Whether you live in a furnished campus apartment, a dorm, or off-campus, you’ll probably need to buy a few additional items to fill your room and live comfortably while completing your studies. (XL Twin bedding? A futon or chair? Lighting? A shower caddy? A laptop?) A good exercise to explore what you may need is to go through a day in your life and keep track of the items you use on a daily or weekly basis. Then ask yourself the following questions: If this is an item I already own, is it my own to take with me to school? If so, do I have a place I can store it there? (e.g. if you don’t have your own bathroom, you’ll want a shower caddy to store your shampoo, conditioner, etc.) If not, is it something you’ll still need while you’re away? (e.g. you probably won’t need a printer if you have free printing available on campus, but you may want to purchase an inexpensive chair or sofa if your apartment if it has no included seating.) If you have roommates, discuss with them who will bring larger items for your space. It’s not a good idea to split the cost on these items since it could lead to conflict at the end of the year when you both paid for the couch you adore, you don’t have any extra money to part with, and you aren’t living together the following year.

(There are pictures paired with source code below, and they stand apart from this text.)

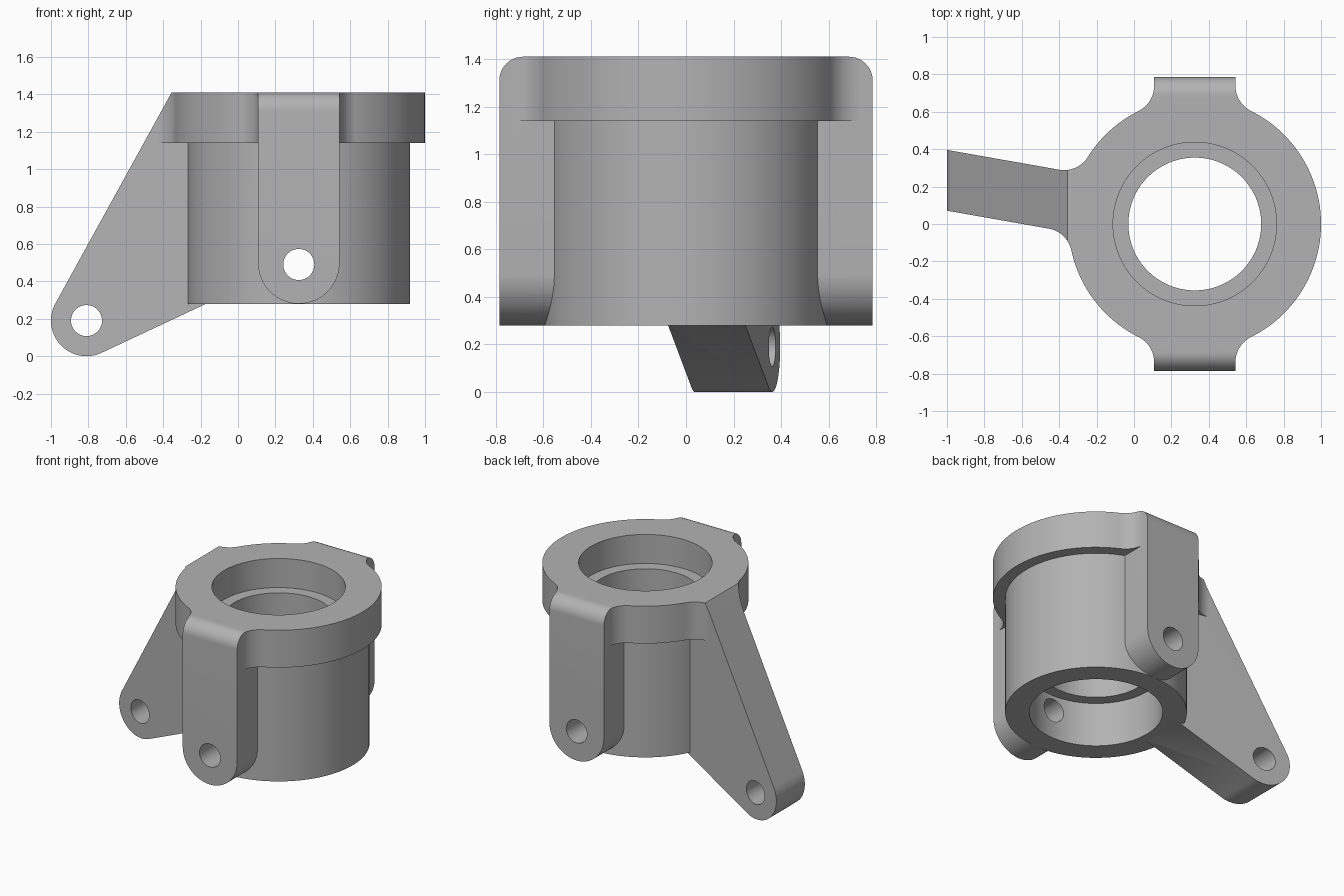
import bpy, bmesh
from math import sin, cos, tan, radians, pi, sqrt, atan2
from mathutils import Vector

cube = bpy.data.objects.get("Cube")
if cube:
    bpy.data.objects.remove(cube, do_unlink=True)

CX = 0.325                      # bore axis
TOP, BASE, FLANGE_Z = 1.41, 0.28, 1.14
FLANGE_R, BODY_R = 0.675, 0.595
BORE_R, LIP_R, PIN_R = 0.437, 0.355, 0.083
LUG_W, LUG_Y = 0.2175, 0.785
ARM_W, ARM_TILT = 0.16, radians(10)
EYE = (-0.81, 0.19)
ARM_TOP = (-0.355, TOP)

metal = bpy.data.materials.new("grey_metal")
metal.use_nodes = True
GREY = (0.45, 0.45, 0.45, 1)
metal.diffuse_color = GREY
metal.node_tree.nodes["Principled BSDF"].inputs["Base Color"].default_value = GREY


def arc(cx, cy, r, start, end, n):
    return [(cx + r * cos(start + (end - start) * i / n),
             cy + r * sin(start + (end - start) * i / n)) for i in range(n + 1)]


def circle(cx, cy, r, n=96):
    return arc(cx, cy, r, 0, 2 * pi, n)[:-1]


def prism(name, outline, axis, low, high):
    """Extrude a 2D outline along x (yz outline), y (xz outline) or z (xy outline)."""
    place = {"x": lambda a, b, h: (h, a, b),
             "y": lambda a, b, h: (a, h, b),
             "z": lambda a, b, h: (a, b, h)}[axis]
    bm = bmesh.new()
    face = bm.faces.new([bm.verts.new(place(a, b, low)) for a, b in outline])
    ext = bmesh.ops.extrude_face_region(bm, geom=[face])
    verts = [v for v in ext["geom"] if isinstance(v, bmesh.types.BMVert)]
    bmesh.ops.translate(bm, verts=verts, vec=place(0, 0, high - low))
    bmesh.ops.recalc_face_normals(bm, faces=bm.faces)
    mesh = bpy.data.meshes.new(name)
    bm.to_mesh(mesh)
    bm.free()
    mesh.materials.append(metal)
    ob = bpy.data.objects.new(name, mesh)
    bpy.context.collection.objects.link(ob)
    return ob


def combine(target, tool, operation):
    """Apply a boolean and discard the tool."""
    mod = target.modifiers.new("combine", "BOOLEAN")
    mod.operation, mod.object, mod.solver = operation, tool, "EXACT"
    bpy.context.view_layer.objects.active = target
    bpy.ops.object.modifier_apply(modifier=mod.name)
    bpy.data.objects.remove(tool, do_unlink=True)


def fillet(u, n, d, f):
    """Concave web between the flange rim and a straight side at distance d."""
    axis, u, n = Vector((CX, 0)), Vector(u), Vector(n)
    along = sqrt((FLANGE_R + f) ** 2 - (d + f) ** 2)
    c = axis + n * (d + f) + u * along
    to_side, to_rim = -n, axis - c
    a = atan2(to_side.y, to_side.x)
    b = atan2(to_rim.y, to_rim.x)
    b = a + (b - a + pi) % (2 * pi) - pi
    inner = [axis + n * (d + 0.02) + u * 0.5, axis + n * (d - 0.04) + u * 0.5,
             axis + n * (d - 0.04) + u * along]
    outline = arc(c.x, c.y, f, b, a, 16) + [tuple(p) for p in inner[::-1]]
    return prism("fillet", outline, "z", FLANGE_Z, TOP)


# Flange with webs toward the two lugs and the arm
housing = prism("steering_knuckle_housing", circle(CX, 0, FLANGE_R, 128), "z", FLANGE_Z, TOP)
for sx in (1, -1):
    for sy in (1, -1):
        combine(housing, fillet((0, sy), (sx, 0), LUG_W, 0.15), "UNION")
arm_dir = (-cos(ARM_TILT), sin(ARM_TILT))
for s in (1, -1):
    combine(housing, fillet(arm_dir, (s * sin(ARM_TILT), s * cos(ARM_TILT)), ARM_W, 0.15), "UNION")

# Trim the arm webs along the sloping top of the arm
slope = Vector((0.482, 0.876))
p = Vector(ARM_TOP)
trim = [p + slope * 0.3, p - slope, p - slope + Vector((-1, 0)), p + slope * 0.3 + Vector((-1, 0))]
combine(housing, prism("trim", [tuple(q) for q in trim], "y", -1, 1), "DIFFERENCE")

# Lugs: one round-ended bar through the axis
lug = arc(CX, BASE + LUG_W, LUG_W, pi, 2 * pi, 32) + [(CX + LUG_W, TOP), (CX - LUG_W, TOP)]
combine(housing, prism("lugs", lug, "y", -LUG_Y, LUG_Y), "UNION")

# Round the outer top edges of the lugs
R = 0.1
envelope = (arc(LUG_Y - R, TOP - R, R, 0, pi / 2, 12)
            + arc(R - LUG_Y, TOP - R, R, pi / 2, pi, 12)
            + [(-LUG_Y, 0), (LUG_Y, 0)])
combine(housing, prism("envelope", envelope, "x", -2, 2), "INTERSECT")

# Main barrel
combine(housing, prism("barrel", circle(CX, 0, BODY_R, 128), "z", BASE, TOP - 0.1), "UNION")

# Tapered side arm, slanted in plan
arm = arc(*EYE, 0.19, radians(151), radians(295), 32) + [(-0.17, BASE), (0, BASE), (0, TOP), ARM_TOP]
half = ARM_W / cos(ARM_TILT)
arm_ob = prism("arm", arm, "y", -half, half)
for v in arm_ob.data.vertices:
    v.co.y -= (v.co.x - CX) * tan(ARM_TILT)
combine(housing, arm_ob, "UNION")

# Stepped bore with an inner lip
for r, low, high in ((LIP_R, 0.1, 1.6), (BORE_R, 1.2, 1.6), (BORE_R, 0.1, 0.6)):
    combine(housing, prism("bore", circle(CX, 0, r, 128), "z", low, high), "DIFFERENCE")

# Pin holes through the lugs and the arm eye
for x, z in ((CX, 0.49), EYE):
    combine(housing, prism("pin_hole", circle(x, z, PIN_R, 48), "y", -1, 1), "DIFFERENCE")

# Smooth shading with crisp edges
bpy.ops.object.select_all(action="DESELECT")
housing.select_set(True)
bpy.context.view_layer.objects.active = housing
bpy.ops.object.shade_smooth_by_angle(angle=radians(30))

As mentioned in the off-campus housing section, you’ll need to consider your transportation to and from school - this includes move-in day when you have all of your things making the journey with you (e.g. if you are attending school across the country, does it make more sense to buy things near campus and rent a storage unit if you have any gaps between housing, or will you make the cross-country drive with a U-Haul?) Consider campus breaks, too. If you decide to make the trek home, will you drive or fly? If you have a vehicle on-campus, consider the costs of gas, maintenance, and purchasing a service like AAA (it will give you and your parents peace of mind if it is mid-winter and your vehicle won’t start or your car breaks down on the drive home). If you aren’t taking a vehicle to campus, is there a store in walking distance? Will you need to summon an Uber or Lyft or take public transportation? If so, check for student discounts on bus passes or school-sponsored shuttle services that have nearby apartment complexes on their routes. Does your school have rental cars available? If you’re living off-campus and not within walking distance, there are some added questions you’ll need to consider, too, like how much is a parking pass for off-campus residents? Is there anyone you can carpool with? Maybe you have decided it makes the most sense to live at home or outside of the town your school is located. If that’s the case, is there a lot that commuters can park in for free? What time would you need to arrive by to snag a spot?
College isn’t meant to be a time that you are stuck inside studying 24-7. You’ll want some extra funds set aside for your hobbies and new experiences in your college town or abroad. Whatever this may mean to you, make sure to consider those costs as well (whether it be a new pair of athletic shoes, school apparel, or a day pass to state park).
While this is a long list of expenses, don’t let it get you down (or make you think twice about pursuing a degree). Research shows that even some college experience without a degree leads to higher lifetime earnings
than those who only have a high school diploma. Remember, you’ve got this! You’re making an investment in your future, finding your niche, and taking the first step to pursue your passion.
Contents of this blog article are intended to provide you with a general understanding of the subject matter. However, it is not intended to provide legal, accounting, or other professional advice and should not be relied on as such. Information may have changed since the publication date.